§ YOUR INSTRUCTIONS:
Only lines that contain the string "circle" should be returned from the material below.
[[ STUDY MATERIAL open ]]
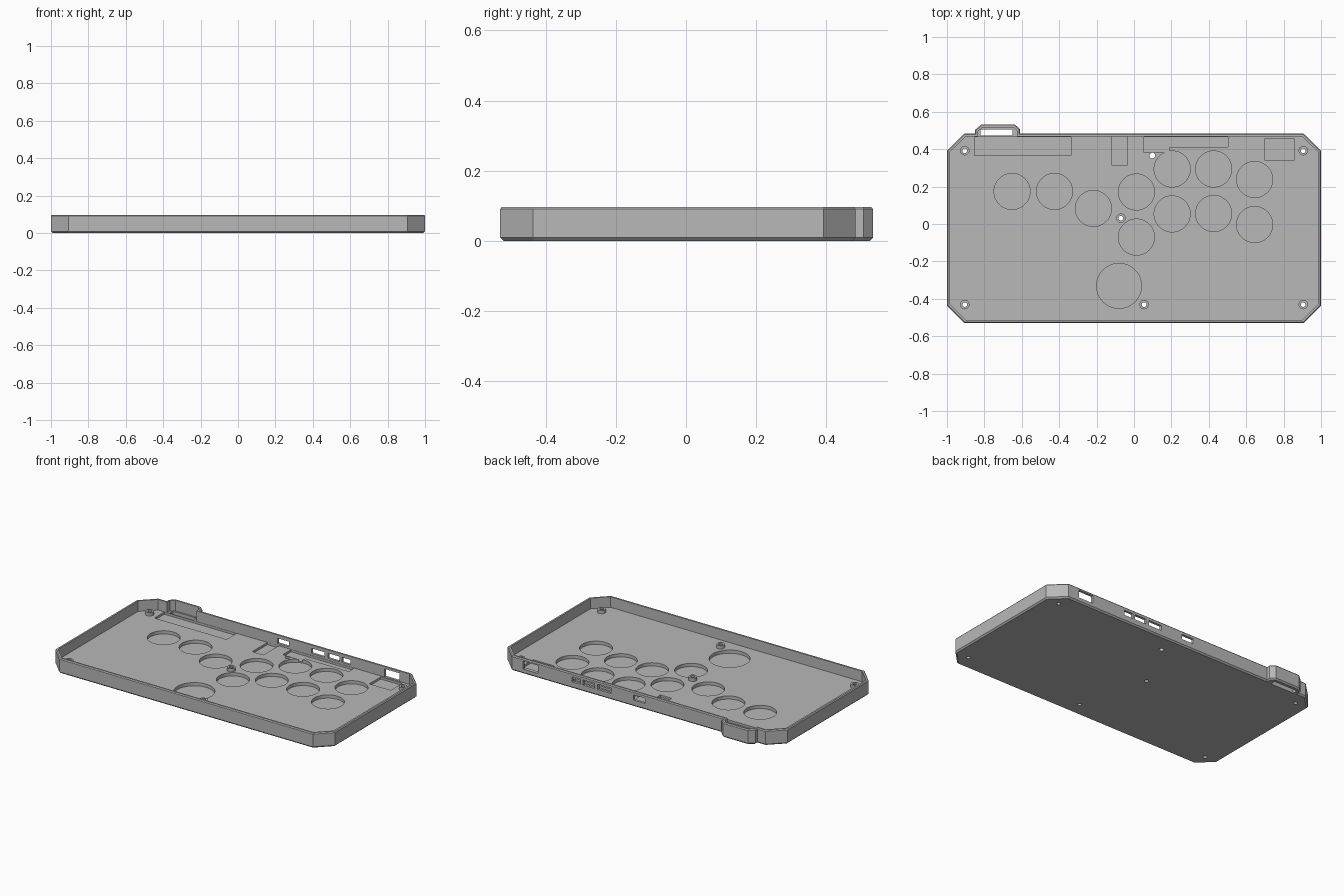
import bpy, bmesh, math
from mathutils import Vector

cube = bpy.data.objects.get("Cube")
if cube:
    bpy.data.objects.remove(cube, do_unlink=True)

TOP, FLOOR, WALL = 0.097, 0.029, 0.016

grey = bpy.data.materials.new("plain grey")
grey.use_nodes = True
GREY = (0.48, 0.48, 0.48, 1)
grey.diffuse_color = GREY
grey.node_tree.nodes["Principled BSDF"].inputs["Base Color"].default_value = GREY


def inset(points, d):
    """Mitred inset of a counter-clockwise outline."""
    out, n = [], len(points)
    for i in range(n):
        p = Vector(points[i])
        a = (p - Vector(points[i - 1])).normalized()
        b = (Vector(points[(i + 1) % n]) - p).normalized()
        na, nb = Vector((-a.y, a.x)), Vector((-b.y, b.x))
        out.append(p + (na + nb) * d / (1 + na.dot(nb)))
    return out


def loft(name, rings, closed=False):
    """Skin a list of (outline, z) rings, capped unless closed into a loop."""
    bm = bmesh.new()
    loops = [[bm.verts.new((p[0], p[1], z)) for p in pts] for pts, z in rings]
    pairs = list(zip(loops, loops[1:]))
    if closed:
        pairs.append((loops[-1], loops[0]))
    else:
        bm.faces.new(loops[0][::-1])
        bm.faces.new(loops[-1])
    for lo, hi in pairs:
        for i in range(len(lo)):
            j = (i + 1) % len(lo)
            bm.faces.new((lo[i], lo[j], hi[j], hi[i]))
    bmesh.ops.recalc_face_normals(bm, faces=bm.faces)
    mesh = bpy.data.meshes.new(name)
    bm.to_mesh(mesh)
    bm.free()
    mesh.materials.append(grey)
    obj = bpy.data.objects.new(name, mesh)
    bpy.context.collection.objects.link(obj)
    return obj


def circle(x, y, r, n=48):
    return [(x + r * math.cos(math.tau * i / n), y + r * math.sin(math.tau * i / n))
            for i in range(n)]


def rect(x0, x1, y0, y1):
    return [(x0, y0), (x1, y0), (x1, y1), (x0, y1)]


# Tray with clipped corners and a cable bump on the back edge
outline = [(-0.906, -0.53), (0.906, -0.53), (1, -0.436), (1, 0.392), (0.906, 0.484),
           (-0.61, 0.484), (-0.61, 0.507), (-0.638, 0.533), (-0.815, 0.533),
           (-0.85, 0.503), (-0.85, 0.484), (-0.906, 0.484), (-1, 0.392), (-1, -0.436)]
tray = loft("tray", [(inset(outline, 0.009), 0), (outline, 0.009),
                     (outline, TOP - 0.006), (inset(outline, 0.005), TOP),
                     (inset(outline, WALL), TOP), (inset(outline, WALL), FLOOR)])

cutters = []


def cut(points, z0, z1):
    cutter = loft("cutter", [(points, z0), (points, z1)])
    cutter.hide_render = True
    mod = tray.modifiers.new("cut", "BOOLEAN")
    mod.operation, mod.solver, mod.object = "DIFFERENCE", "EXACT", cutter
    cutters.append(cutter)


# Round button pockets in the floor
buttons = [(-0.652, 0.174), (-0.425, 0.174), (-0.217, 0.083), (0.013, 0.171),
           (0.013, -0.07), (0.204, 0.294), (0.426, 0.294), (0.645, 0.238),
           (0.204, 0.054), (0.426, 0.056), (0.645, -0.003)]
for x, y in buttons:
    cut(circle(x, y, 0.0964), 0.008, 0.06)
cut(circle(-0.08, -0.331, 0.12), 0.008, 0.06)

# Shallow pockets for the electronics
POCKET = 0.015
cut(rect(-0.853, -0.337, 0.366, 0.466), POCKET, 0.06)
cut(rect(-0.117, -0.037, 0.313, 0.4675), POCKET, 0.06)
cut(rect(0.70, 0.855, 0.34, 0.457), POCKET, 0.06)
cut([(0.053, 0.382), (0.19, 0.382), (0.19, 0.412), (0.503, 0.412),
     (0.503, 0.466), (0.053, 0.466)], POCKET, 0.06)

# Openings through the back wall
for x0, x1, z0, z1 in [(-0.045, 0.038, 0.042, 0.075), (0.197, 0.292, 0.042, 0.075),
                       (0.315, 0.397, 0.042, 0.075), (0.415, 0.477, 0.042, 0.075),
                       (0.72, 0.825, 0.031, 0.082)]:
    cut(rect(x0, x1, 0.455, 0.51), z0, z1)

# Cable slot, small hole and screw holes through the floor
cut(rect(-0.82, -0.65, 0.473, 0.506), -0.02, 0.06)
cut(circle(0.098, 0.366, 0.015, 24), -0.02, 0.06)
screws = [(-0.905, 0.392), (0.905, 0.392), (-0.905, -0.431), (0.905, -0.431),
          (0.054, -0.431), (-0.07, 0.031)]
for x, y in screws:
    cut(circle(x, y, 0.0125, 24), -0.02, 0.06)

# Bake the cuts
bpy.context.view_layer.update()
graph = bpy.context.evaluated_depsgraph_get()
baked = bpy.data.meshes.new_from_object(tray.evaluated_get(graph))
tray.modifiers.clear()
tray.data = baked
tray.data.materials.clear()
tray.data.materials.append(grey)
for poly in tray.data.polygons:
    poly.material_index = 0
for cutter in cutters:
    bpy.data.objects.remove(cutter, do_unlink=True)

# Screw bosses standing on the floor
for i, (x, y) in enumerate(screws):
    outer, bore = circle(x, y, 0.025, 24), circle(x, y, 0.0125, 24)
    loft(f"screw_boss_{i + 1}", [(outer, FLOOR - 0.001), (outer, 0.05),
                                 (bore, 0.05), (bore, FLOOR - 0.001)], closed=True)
[[ STUDY MATERIAL closed ]]
§ TASK SOLUTION:
def circle(x, y, r, n=48):
    cut(circle(x, y, 0.0964), 0.008, 0.06)
cut(circle(-0.08, -0.331, 0.12), 0.008, 0.06)
cut(circle(0.098, 0.366, 0.015, 24), -0.02, 0.06)
    cut(circle(x, y, 0.0125, 24), -0.02, 0.06)
    outer, bore = circle(x, y, 0.025, 24), circle(x, y, 0.0125, 24)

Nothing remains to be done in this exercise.